The information we have on Haywood’s life is fairly scanty. But the lack of solid biographical records forms a marked contrast to the amount of work that Haywood produced. She was a prolific writer, producing novels, plays, poetry, periodicals, conduct books, and translations.
Her earlier work participated in a genre now known as amatory fiction. These narrative were concerned with love and seduction. One of Haywood’s best-known novels is her first, Love in Excess (1719-20). This was a successful debut, which went through 6 editions.
In the 1740s, Eliza Haywood wrote The Female Spectator, a periodical. It featured romantic and satirical stories, moral essays, and social and political commentary. Letters supposedly written by readers to the four ‘editors’ of The Female Spectator covered everything from the craze for tea drinking to the problem of gambling, from politics, war and diplomacy to the importance of science and natural history. It was, according to Patrick Spedding’s bibliography, Haywood’s most popular work. Chawton House Library named its own newsletter The Female Spectator in homage to the original.
In 1751, Haywood published The History of Miss Betsy Thoughtless, another of her better known works, and one of her most popular ones in her own time. This novel reworks some of the concerns of her earlier fiction into a style better suited to the changed tastes of the 1750s literary marketplace. It portrays a difficult first marriage between the thoughtless heroine Betsy, and her abusive husband, and can be read as a precursor to later novels that depict marital discord, such as Mary Wollstonecraft’s Maria, or the Wrongs of Woman (1798), or even Anne Brontë’s The Tenant of Wildfell Hall (1848). In it’s concern with the coming of age of its young heroine, Betsy Thoughtless can also be likened to other 1750s novels such as Charlotte Lennox’s The Female Quixote (1752), or later novels like Frances Burney’s Evelina (1778).
A new exhibition on Eliza Haywood’s work, Naming Shaming, Reclaiming: The ‘incomparable’ Eliza Haywood, opens at Chawton House Library on 20 March 2017. Entrance to the exhibition is included in the price of admission.
The #WomensWrites campaign will run throughout 2017 and will involve numerous activities to spread the word about early women’s writing.
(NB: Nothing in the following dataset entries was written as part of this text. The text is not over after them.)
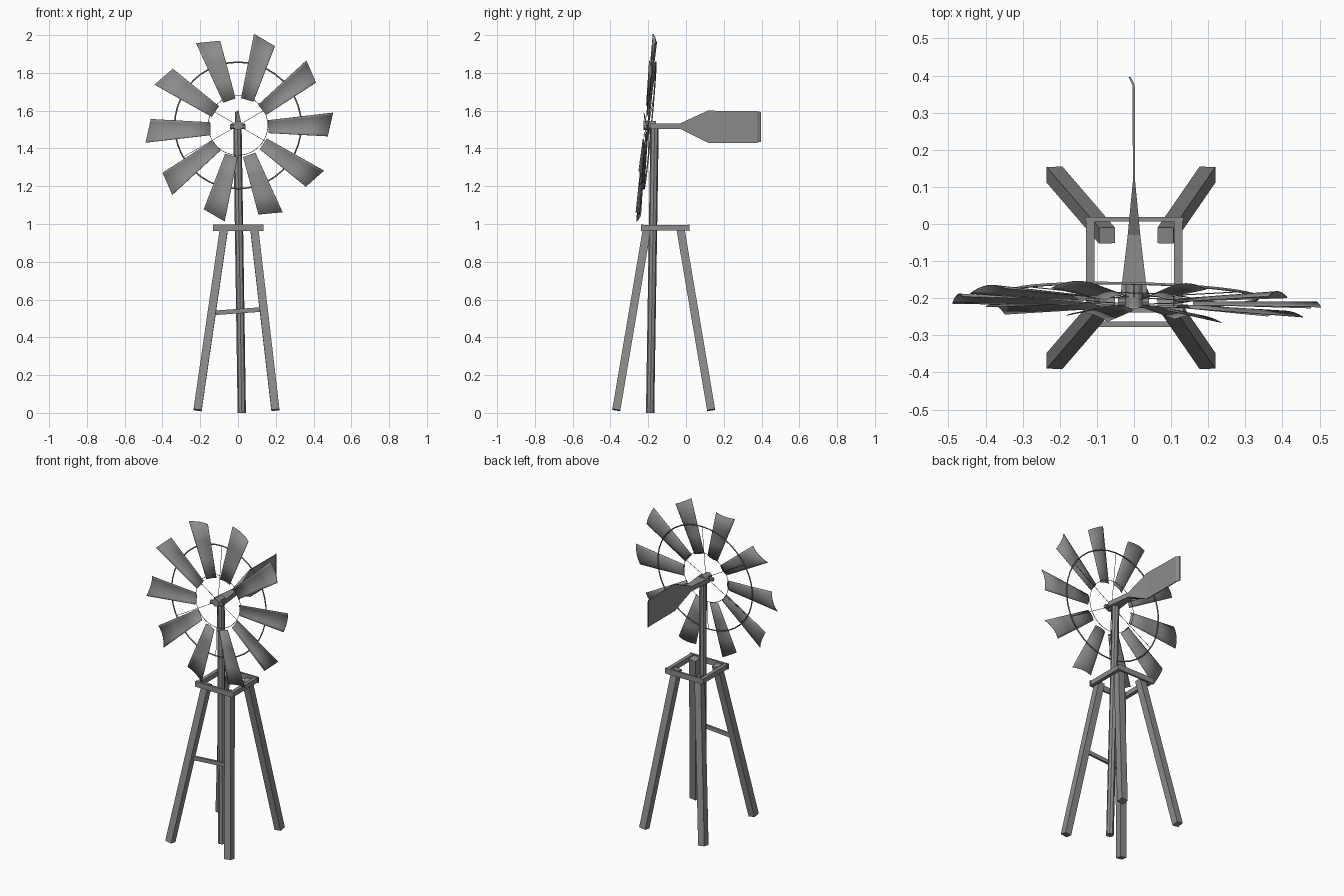
import bpy, bmesh
from math import sin, cos, pi, radians
from mathutils import Vector, Matrix

cube = bpy.data.objects.get("Cube")
if cube:
    bpy.data.objects.remove(cube, do_unlink=True)

metal = bpy.data.materials.new("weathered grey metal")
metal.use_nodes = True
grey = (0.26, 0.26, 0.26, 1)
metal.diffuse_color = grey
shader = metal.node_tree.nodes["Principled BSDF"]
shader.inputs["Base Color"].default_value = grey
shader.inputs["Roughness"].default_value = 0.8


def finish(bm, name, smooth=False):
    bmesh.ops.recalc_face_normals(bm, faces=bm.faces)
    mesh = bpy.data.meshes.new(name)
    bm.to_mesh(mesh)
    bm.free()
    mesh.materials.append(metal)
    for p in mesh.polygons:
        p.use_smooth = smooth
    obj = bpy.data.objects.new(name, mesh)
    bpy.context.scene.collection.objects.link(obj)
    return obj


def axes_matrix(a, b):
    """Frame at the middle of a-b with its z along the line and x near world x."""
    d = (b - a).normalized()
    x = Vector((1, 0, 0)) if abs(d.x) < 0.9 else Vector((0, 1, 0))
    y = d.cross(x).normalized()
    x = y.cross(d)
    m = Matrix((x, y, d)).transposed().to_4x4()
    m.translation = (a + b) / 2
    return m


def beam(name, a, b, w, h):
    """Rectangular bar from a to b."""
    a, b = Vector(a), Vector(b)
    bm = bmesh.new()
    size = Matrix.Diagonal((w, h, (b - a).length, 1))
    bmesh.ops.create_cube(bm, size=1, matrix=axes_matrix(a, b) @ size)
    return finish(bm, name)


def rod(name, a, b, r, sides=8):
    """Round bar from a to b."""
    a, b = Vector(a), Vector(b)
    bm = bmesh.new()
    bmesh.ops.create_cone(bm, cap_ends=True, segments=sides, radius1=r, radius2=r,
                          depth=(b - a).length, matrix=axes_matrix(a, b))
    return finish(bm, name)


# Tower legs, square bars leaning inwards
mid_y = -0.118
for sx, side in ((-1, "right"), (1, "left")):
    for sy, end in ((-1, "front"), (1, "back")):
        beam(f"{end}_{side}_leg",
             (sx * 0.206 - 0.008, mid_y + sy * 0.251, 0.015),
             (sx * 0.079 + 0.006, mid_y + sy * 0.087, 0.985), 0.043, 0.043)

# Platform frame and front brace
for y, end in ((-0.232, "front"), (0.013, "back")):
    beam(f"{end}_frame_bar", (-0.132, y, 0.98), (0.134, y, 0.98), 0.012, 0.034)
for x, side in ((-0.118, "right"), (0.119, "left")):
    beam(f"{side}_frame_bar", (x, -0.237, 0.98), (x, 0.017, 0.98), 0.023, 0.03)
beam("front_brace", (-0.12, -0.27, 0.53), (0.12, -0.27, 0.547), 0.014, 0.024)

# Pole
rod("pole", (0.02, -0.19, 0), (-0.003, -0.166, 1.53), 0.022)

# Tail: flat tapering boom flaring into a thin vane with a bent tip
sections = [  # y, centre x, half width, bottom z, top z
    (-0.19, 0, 0.036, 1.503, 1.533),
    (-0.03, 0, 0.017, 1.503, 1.533),
    (0.116, 0, 0.003, 1.43, 1.6),
    (0.375, -0.001, 0.003, 1.43, 1.597),
    (0.396, -0.012, 0.003, 1.435, 1.593),
]
bm = bmesh.new()
rings = []
for y, x, w, lo, hi in sections:
    rings.append([bm.verts.new(p) for p in
                  ((x - w, y, lo), (x + w, y, lo), (x + w, y, hi), (x - w, y, hi))])
for r, s in zip(rings, rings[1:]):
    for i in range(4):
        j = (i + 1) % 4
        bm.faces.new((r[i], r[j], s[j], s[i]))
bm.faces.new(rings[0])
bm.faces.new(rings[-1])
finish(bm, "tail_vane")

# Wheel frame, leaning slightly; the blades sit a little off the hub centre
hub = Vector((0, -0.21, 1.522))
blade_shift = Vector((0.007, 0, -0.012))


def wheel(radial, tangent, back, angle):
    x = radial * cos(angle) - tangent * sin(angle)
    z = radial * sin(angle) + tangent * cos(angle)
    return hub + Vector((x, back + 0.092 * z - 0.024 * x, z))


# Hub and axle
rod("hub", hub + Vector((0, -0.015, 0)), hub + Vector((0, 0.05, 0)), 0.024, 12)
rod("hub_cross_pin", hub + Vector((-0.043, 0, -0.008)), hub + Vector((0.041, 0, -0.008)), 0.012)

# Blades: cambered sheets, hollow towards the front, with slanted tips
ACROSS, ALONG = 8, 3
for k in range(10):
    angle = radians(36 * k + 2)
    bm = bmesh.new()
    grid = []
    for i in range(ALONG + 1):
        t = i / ALONG
        row = []
        for j in range(ACROSS + 1):
            s = 2 * j / ACROSS - 1
            radial = 0.153 + t * (0.33 + 0.016 * s)
            width = 0.034 + 0.028 * t
            camber = (0.008 + 0.007 * t) * (1 - s * s) - 0.005
            row.append(bm.verts.new(
                wheel(radial, s * width, camber - 0.004 * s, angle) + blade_shift))
        grid.append(row)
    for r, q in zip(grid, grid[1:]):
        for j in range(ACROSS):
            bm.faces.new((r[j], r[j + 1], q[j + 1], q[j]))
    blade = finish(bm, f"blade_{k + 1}", smooth=True)
    sheet = blade.modifiers.new("sheet_thickness", "SOLIDIFY")
    sheet.thickness = 0.002
    sheet.offset = 0


# Support rings behind the blades
def hoop(name, radius, tube, back, segments=40, sides=6):
    bm = bmesh.new()
    loops = []
    for i in range(segments):
        a = 2 * pi * i / segments
        loops.append([bm.verts.new(wheel(radius + tube * cos(2 * pi * j / sides), 0,
                                         back + tube * sin(2 * pi * j / sides), a))
                      for j in range(sides)])
    for i in range(segments):
        r, q = loops[i], loops[(i + 1) % segments]
        for j in range(sides):
            n = (j + 1) % sides
            bm.faces.new((r[j], r[n], q[n], q[j]))
    finish(bm, name, smooth=True)


hoop("outer_ring", 0.335, 0.004, 0.019)
hoop("inner_ring", 0.158, 0.0015, 0.01)

# Thin spokes from the hub to the outer ring
for k in range(6):
    a = radians(30 + 60 * k)
    rod(f"spoke_{k + 1}", wheel(0.015, 0, 0.012, a), wheel(0.335, 0, 0.019, a), 0.0014, 6)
Find out more, including why we think this is so relevant today, here.